This opinion will be unpublished and

may not be cited except as provided by

Minn. Stat. § 480A.08, subd. 3 (2004).








Bonita M. Kettula,





Furniture Outlets USA Inc.,



Department of Employment and Economic Development,




Filed March 7, 2006


Willis, Judge


Department of Employment and Economic Development

File No. 9 05



Bonita M. Kettula, 1010 340th Avenue, Frederic, WI 54837-4613 (pro se  relator)


Elizabeth A. Papacek, Leonard Street & Deinard, 150 South Fifth Street, Suite 2300, Minneapolis, MN 55402 (for respondent Furniture Outlets)


Linda A. Holmes, Department of Employment and Economic Development, 332 Minnesota Street, Suite E200, St. Paul, MN 55101-1351 (for respondent Department)



            Considered and decided by Kalitowski, Presiding Judge; Willis, Judge; and Stoneburner, Judge.

U N P U B L I S H E D   O P I N I O N


            Relator challenges the determination that she is disqualified from receiving unemployment benefits because she was discharged for misconduct.  Because we conclude that the act for which relator was discharged was misconduct, we affirm.


            Relator Boni Kettula worked on commission as a salesperson for respondent Furniture Outlets USA, Inc.  To deter salespersons from making computer errors, respondent had a policy of taking from a salesperson the credit for a sale in which errors were found and giving the credit for the sale to the house account.

            On September 30, 2004, a sale was credited half to relator and half to another salesperson.  On October 1, 2004, when computer errors were found in the sale, the store manager took the credit for the sale from relator and the other salesperson and gave it to the house account.  On October 7, 2004, relator went into the computer file and took all credit for the sale from the house account, and gave it to herself.  On November 5, 2004, an office manager discovered and reported that relator had taken all credit for the sale. 
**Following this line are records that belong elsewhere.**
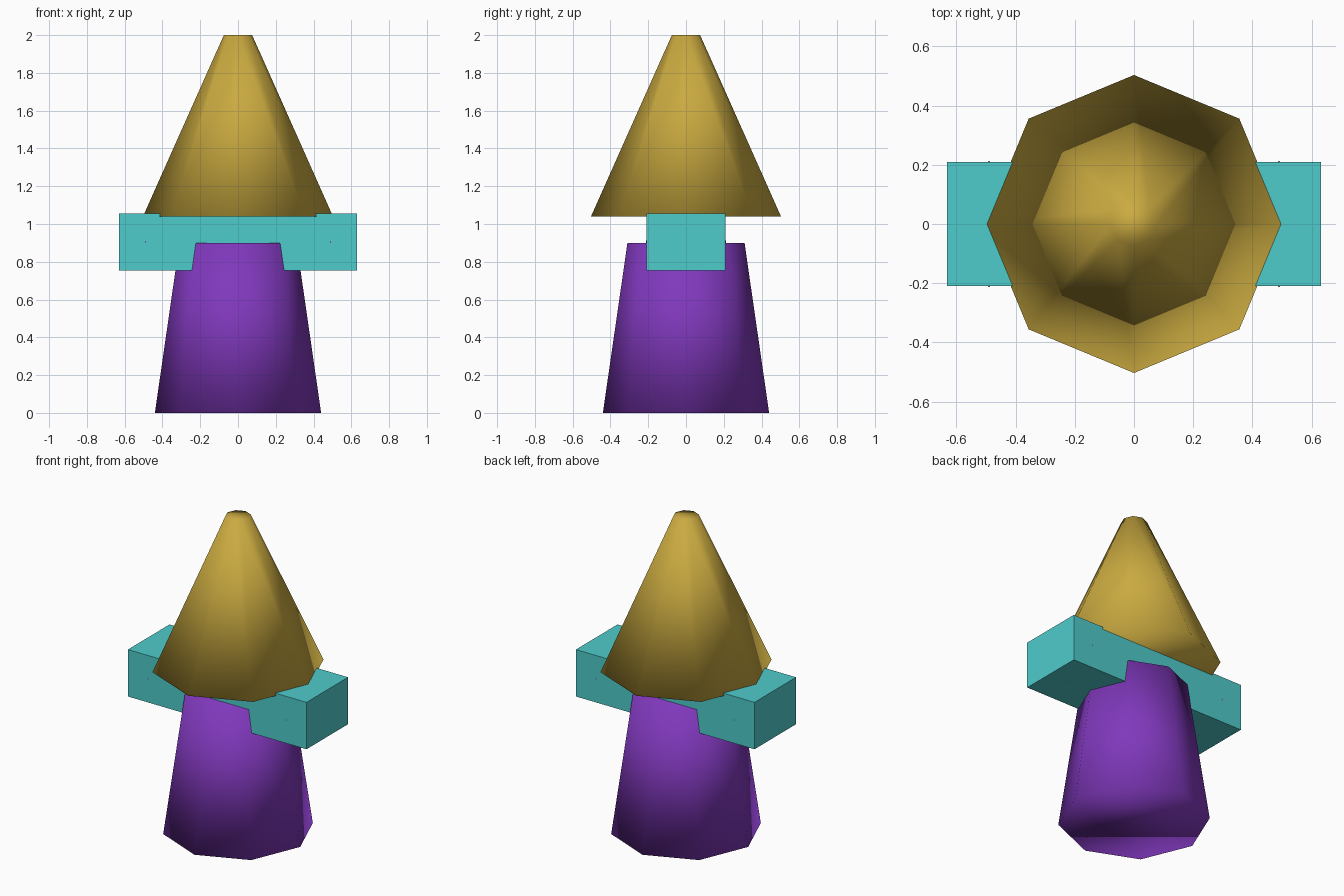
import bpy

if "Cube" in bpy.data.objects:
    bpy.data.objects.remove(bpy.data.objects["Cube"])


def srgb(hexcode):
    out = []
    for i in (0, 2, 4):
        c = int(hexcode[i:i + 2], 16) / 255
        out.append(c / 12.92 if c <= 0.04045 else ((c + 0.055) / 1.055) ** 2.4)
    return (*out, 1.0)


def material(name, hexcode):
    m = bpy.data.materials.new(name)
    m.diffuse_color = srgb(hexcode)
    m.use_nodes = True
    m.node_tree.nodes["Principled BSDF"].inputs["Base Color"].default_value = m.diffuse_color
    return m


purple = material("purple", "8038BC")
gold = material("gold", "CAAA40")
teal = material("teal", "4FCBCB")


def finish(name, mat, smooth):
    ob = bpy.context.object
    ob.name = name
    ob.data.materials.append(mat)
    for p in ob.data.polygons:
        p.use_smooth = smooth
    return ob


def frustum(name, r1, r2, z1, z2, mat):
    # Eight-sided, fully smooth shaded, with corners on the axes
    bpy.ops.mesh.primitive_cone_add(vertices=8, radius1=r1, radius2=r2,
                                    depth=z2 - z1, location=(0, 0, (z1 + z2) / 2))
    return finish(name, mat, True)


# Tapered body and pointed top
frustum("body", 0.44, 0.31, 0.0, 0.90, purple)
frustum("pointed_top", 0.503, 0.075, 1.04, 2.0, gold)

# Crossbar block
bpy.ops.mesh.primitive_cube_add(size=1, location=(0, 0, 0.905))
bpy.context.object.scale = (1.262, 0.42, 0.30)
finish("crossbar", teal, False)

# Lozenge knobs inside the crossbar ends, just touching its faces
for side, label in ((-1, "left"), (1, "right")):
    bpy.ops.mesh.primitive_uv_sphere_add(segments=8, ring_count=6, radius=1,
                                         location=(side * 0.49, 0, 0.905))
    bpy.context.object.scale = (0.10, 0.213, 0.151)
    finish(label + "_knob", purple, True)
            Another office manager confronted relator about the incident.  He testified that relator said that “she was tired that [the store manager] was taking her sales all the time for mistakes that she would make and she was justified in changing [credit for the sale] back.”  An assistant manager testified that relator “admitted to changing the commission on [the sale] and feeling justified because [the store manager] has housed sales under her name in the past.”  Relator was terminated on November 8, 2004, because of this incident.

            Relator sought unemployment benefits.  A department adjudicator initially determined that relator had not been discharged for misconduct, and respondent appealed.  After a telephone hearing, an unemployment law judge reversed the adjudicator’s determination.  Relator appealed, and a senior unemployment review judge (SURJ), acting under Minn. Stat. § 268.105, subd. 2 (2004), conducted de novo review and affirmed.


A determination that an employee is not entitled to unemployment benefits because of misconduct is a mixed question of fact and law.  Colburn v. Pine Portage Madden Bros., 346 N.W.2d 159, 161 (Minn. 1984).  This court will affirm if the findings of fact “are not without support in the evidence” and if “the conclusion on those facts is not contrary to the statutory mandate.”  Id. Whether an employee’s acts constitute misconduct is a question of law, which this court reviews de novo.  Schmidgall v. FilmTec Corp., 644 N.W.2d 801, 804 (Minn. 2002). 

Misconduct is defined as “any intentional . . . conduct . . . that displays clearly a serious violation of the standards of behavior the employer has the right to reasonably expect of the employee.”  Minn. Stat. § 268.095, subd. 6(a) (2004).   “Dishonesty that is connected with employment may constitute misconduct.”  Baron v. Lens Crafters, Inc., 514 N.W.2d 305, 307-08 (Minn. App. 1994) (finding misconduct when employee exaggerated the number of store managers that he had trained); see also Cherveny v. 10,000 Auto Parts, 353 N.W.2d 685, 688 (Minn. App. 1984) (finding misconduct when employee gave dishonest answers during employer’s investigation of alleged employee theft).  By dishonestly taking all credit for a sale, relator disregarded a standard of behavior that her employer had a right to reasonably expect and committed misconduct within the meaning of Minn. Stat. § 268.095, subd. 6(a).[1]  Relator provides no reason for overturning the SURJ’s decision.


[1] In her brief, relator argues that she should have been able to present new information to the SURJ and to this court.  But such presentation of new information would be contrary to law.  See Minn. Stat. § 268.105, subd. 2(d) (“A senior unemployment review judge shall not . . . consider any evidence that was not submitted at the hearing before the unemployment law judge”); Minn. R. Civ. App. P. 110.01 (providing that the record on appeal consists of papers and exhibits filed with the previous decision-maker and the transcript, if any); Minn. R. Civ. App. P. 115.04 (applying provisions of rule 110 to certiorari appeals).